Task requirements: Copy, from the listing, every line in which the string "return" is present.

Extracted information:
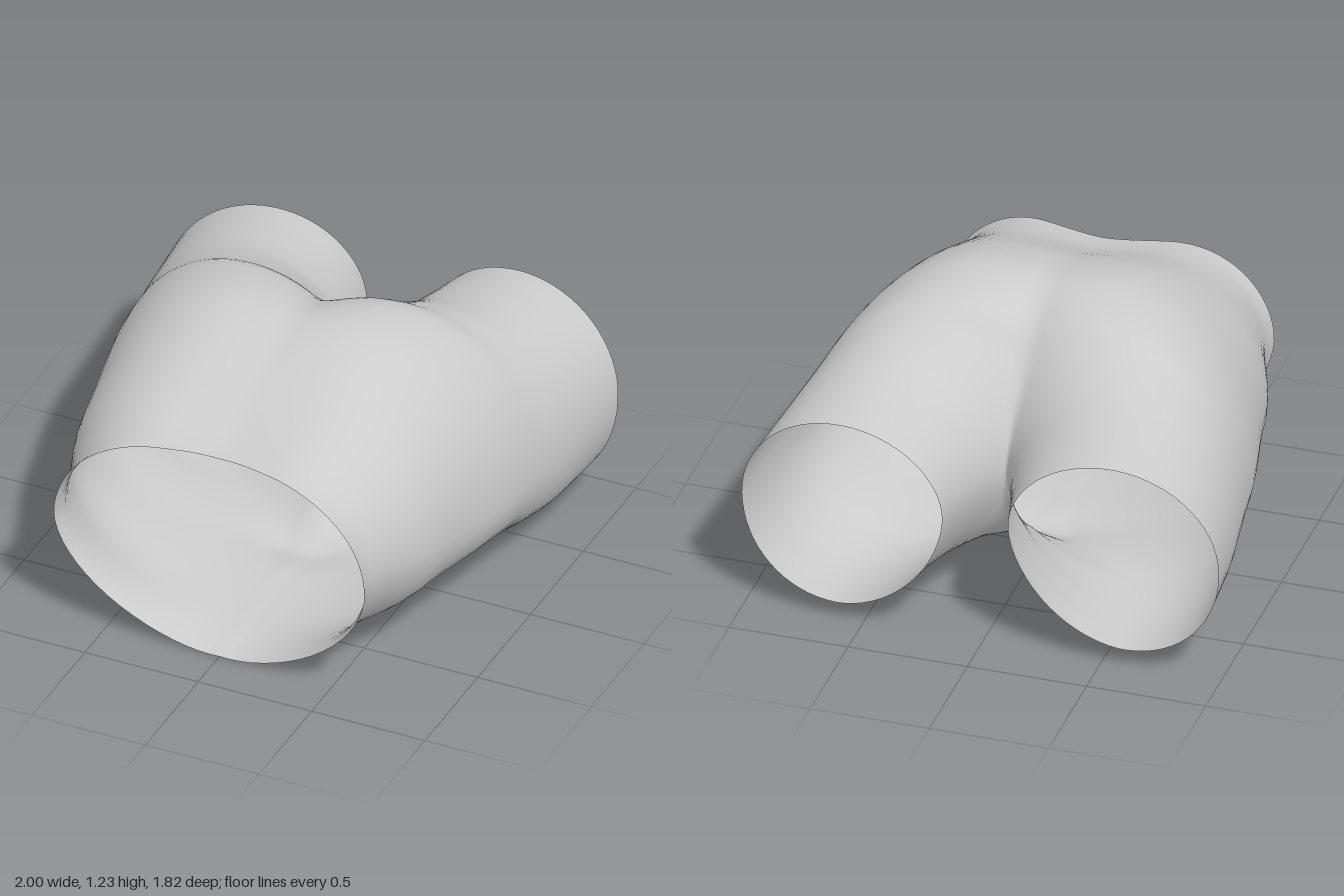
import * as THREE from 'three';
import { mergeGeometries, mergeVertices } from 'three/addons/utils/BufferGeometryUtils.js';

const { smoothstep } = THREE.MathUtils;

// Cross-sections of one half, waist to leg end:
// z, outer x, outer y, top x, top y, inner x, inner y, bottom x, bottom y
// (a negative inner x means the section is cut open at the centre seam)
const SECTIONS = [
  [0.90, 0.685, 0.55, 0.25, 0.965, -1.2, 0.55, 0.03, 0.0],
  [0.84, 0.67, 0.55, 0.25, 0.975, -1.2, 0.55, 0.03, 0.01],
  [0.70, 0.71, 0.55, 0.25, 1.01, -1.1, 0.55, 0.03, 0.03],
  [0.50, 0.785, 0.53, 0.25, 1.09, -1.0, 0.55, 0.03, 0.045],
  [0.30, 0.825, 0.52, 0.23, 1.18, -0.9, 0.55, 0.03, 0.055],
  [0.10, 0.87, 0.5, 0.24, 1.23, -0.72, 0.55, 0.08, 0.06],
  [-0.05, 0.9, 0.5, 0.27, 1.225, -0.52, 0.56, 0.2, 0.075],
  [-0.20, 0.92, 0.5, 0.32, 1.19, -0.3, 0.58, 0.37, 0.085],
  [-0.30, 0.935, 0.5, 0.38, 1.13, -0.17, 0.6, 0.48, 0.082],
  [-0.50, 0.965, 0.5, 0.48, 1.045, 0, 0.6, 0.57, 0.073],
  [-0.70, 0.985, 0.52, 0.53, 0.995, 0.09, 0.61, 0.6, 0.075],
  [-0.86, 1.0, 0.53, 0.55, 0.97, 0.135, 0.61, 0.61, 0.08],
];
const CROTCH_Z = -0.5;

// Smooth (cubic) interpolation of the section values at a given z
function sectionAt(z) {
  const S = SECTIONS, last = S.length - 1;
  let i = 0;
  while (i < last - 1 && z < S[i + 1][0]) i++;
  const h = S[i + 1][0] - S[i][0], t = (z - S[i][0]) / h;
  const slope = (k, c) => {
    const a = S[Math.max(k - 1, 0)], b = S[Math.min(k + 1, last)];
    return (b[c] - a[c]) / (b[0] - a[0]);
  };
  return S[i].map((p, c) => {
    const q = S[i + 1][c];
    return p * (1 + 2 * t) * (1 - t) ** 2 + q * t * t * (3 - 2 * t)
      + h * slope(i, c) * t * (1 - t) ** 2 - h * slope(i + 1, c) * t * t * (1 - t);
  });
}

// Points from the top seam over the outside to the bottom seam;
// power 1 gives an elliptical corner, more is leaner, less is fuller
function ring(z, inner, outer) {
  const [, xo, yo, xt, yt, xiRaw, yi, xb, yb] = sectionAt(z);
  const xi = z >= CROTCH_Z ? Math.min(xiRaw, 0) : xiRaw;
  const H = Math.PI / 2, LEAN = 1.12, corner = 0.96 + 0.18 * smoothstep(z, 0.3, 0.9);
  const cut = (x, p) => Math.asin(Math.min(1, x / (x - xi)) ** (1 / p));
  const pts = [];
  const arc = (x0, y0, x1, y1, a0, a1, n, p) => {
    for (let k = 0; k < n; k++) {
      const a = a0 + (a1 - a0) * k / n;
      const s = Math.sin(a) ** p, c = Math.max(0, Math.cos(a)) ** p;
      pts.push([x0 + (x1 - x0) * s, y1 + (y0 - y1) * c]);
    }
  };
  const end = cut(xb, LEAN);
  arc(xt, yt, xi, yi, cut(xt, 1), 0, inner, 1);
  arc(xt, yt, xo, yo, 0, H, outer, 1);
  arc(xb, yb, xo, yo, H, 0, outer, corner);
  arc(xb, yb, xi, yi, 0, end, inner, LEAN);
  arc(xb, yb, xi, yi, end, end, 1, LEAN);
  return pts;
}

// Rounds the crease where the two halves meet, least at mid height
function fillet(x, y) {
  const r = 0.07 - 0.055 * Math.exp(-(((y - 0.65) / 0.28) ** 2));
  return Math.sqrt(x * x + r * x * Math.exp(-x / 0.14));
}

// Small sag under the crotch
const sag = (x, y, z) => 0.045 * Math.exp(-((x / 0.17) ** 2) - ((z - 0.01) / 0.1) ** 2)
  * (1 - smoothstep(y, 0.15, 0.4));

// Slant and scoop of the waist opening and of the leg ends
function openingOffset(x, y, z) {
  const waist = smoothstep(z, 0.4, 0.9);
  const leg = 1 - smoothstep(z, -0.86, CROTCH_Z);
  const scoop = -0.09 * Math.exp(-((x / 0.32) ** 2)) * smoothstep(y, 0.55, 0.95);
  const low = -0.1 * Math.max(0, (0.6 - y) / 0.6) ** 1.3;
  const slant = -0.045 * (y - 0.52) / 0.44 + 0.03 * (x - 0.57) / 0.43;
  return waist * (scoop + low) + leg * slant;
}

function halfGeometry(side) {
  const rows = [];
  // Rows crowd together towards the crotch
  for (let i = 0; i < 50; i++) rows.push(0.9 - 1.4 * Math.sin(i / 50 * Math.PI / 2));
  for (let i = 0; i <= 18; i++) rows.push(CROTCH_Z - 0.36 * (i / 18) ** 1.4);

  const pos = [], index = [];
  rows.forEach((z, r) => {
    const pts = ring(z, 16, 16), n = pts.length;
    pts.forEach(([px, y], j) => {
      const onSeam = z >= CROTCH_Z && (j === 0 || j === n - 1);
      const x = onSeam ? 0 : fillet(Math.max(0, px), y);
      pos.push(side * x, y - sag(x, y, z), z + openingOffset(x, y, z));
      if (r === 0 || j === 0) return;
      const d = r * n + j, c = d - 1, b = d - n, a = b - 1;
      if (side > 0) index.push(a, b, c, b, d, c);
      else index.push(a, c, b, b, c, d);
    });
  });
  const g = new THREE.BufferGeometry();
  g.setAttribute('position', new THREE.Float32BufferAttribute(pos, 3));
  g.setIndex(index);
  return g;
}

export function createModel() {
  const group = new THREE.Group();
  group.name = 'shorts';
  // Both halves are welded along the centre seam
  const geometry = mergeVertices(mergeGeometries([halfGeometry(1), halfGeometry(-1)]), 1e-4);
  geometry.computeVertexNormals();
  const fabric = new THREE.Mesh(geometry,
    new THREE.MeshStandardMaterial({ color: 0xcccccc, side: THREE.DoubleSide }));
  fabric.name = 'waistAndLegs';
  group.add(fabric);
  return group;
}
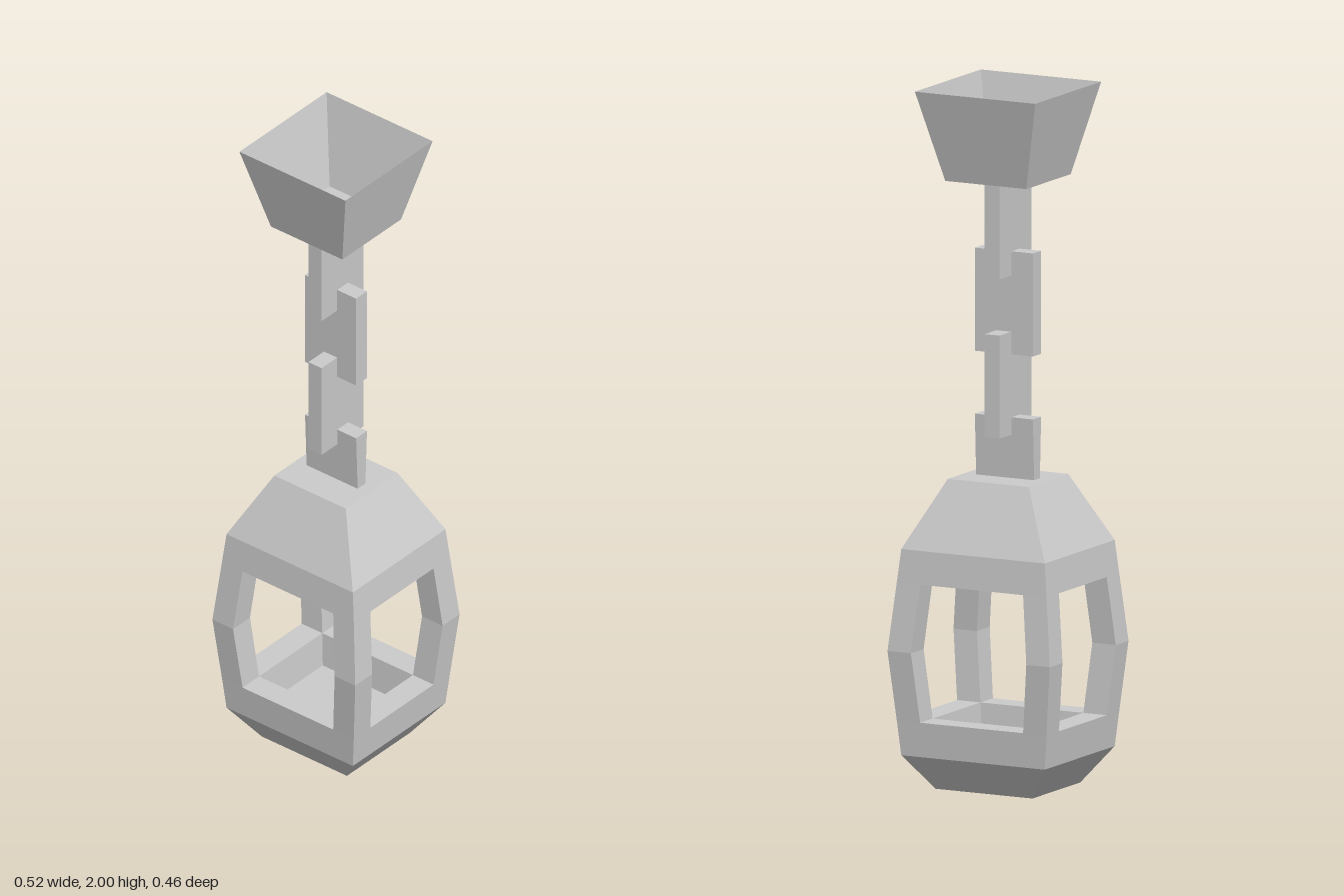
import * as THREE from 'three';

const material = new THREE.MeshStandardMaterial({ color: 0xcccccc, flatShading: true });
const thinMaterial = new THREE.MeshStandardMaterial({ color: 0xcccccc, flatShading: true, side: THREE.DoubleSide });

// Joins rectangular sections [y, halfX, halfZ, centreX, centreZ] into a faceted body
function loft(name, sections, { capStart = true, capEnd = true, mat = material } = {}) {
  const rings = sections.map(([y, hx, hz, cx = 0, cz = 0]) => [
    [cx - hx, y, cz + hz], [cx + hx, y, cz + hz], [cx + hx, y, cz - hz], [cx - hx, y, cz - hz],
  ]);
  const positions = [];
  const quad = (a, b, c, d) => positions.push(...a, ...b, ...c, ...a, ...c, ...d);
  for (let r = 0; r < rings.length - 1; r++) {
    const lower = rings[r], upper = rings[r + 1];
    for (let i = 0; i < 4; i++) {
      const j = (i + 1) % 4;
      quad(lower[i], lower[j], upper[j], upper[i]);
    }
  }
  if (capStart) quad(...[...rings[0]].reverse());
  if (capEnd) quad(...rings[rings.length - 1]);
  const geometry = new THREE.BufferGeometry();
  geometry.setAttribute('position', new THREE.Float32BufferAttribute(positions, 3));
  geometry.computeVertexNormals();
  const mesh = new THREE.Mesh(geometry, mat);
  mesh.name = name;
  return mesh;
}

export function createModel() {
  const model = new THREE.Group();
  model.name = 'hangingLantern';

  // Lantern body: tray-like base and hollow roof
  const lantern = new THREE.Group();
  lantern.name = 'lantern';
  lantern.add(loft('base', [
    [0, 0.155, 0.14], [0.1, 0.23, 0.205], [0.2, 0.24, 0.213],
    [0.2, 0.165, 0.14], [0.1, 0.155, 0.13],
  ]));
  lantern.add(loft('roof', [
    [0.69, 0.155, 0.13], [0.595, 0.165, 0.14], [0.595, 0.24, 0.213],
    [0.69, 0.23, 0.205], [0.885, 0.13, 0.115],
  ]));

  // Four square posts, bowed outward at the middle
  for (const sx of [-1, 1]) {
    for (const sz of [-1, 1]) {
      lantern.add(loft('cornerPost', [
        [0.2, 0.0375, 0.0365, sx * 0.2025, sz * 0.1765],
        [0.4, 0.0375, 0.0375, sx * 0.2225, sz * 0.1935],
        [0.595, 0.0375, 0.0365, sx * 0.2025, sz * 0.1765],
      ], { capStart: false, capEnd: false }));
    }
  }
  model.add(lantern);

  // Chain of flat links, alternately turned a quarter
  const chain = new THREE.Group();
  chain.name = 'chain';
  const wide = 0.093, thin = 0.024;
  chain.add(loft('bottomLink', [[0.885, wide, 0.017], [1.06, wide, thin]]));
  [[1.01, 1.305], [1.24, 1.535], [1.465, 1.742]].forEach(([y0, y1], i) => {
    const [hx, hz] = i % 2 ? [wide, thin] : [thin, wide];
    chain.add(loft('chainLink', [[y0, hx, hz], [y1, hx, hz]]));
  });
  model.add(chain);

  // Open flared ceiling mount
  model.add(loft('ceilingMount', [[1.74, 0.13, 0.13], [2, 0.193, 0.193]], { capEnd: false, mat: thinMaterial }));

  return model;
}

Exercise answer:
    return (b[c] - a[c]) / (b[0] - a[0]);
  return S[i].map((p, c) => {
    return p * (1 + 2 * t) * (1 - t) ** 2 + q * t * t * (3 - 2 * t)
  return pts;
  return Math.sqrt(x * x + r * x * Math.exp(-x / 0.14));
  return waist * (scoop + low) + leg * slant;
      if (r === 0 || j === 0) return;
  return g;
  return group;
  return mesh;
  return model;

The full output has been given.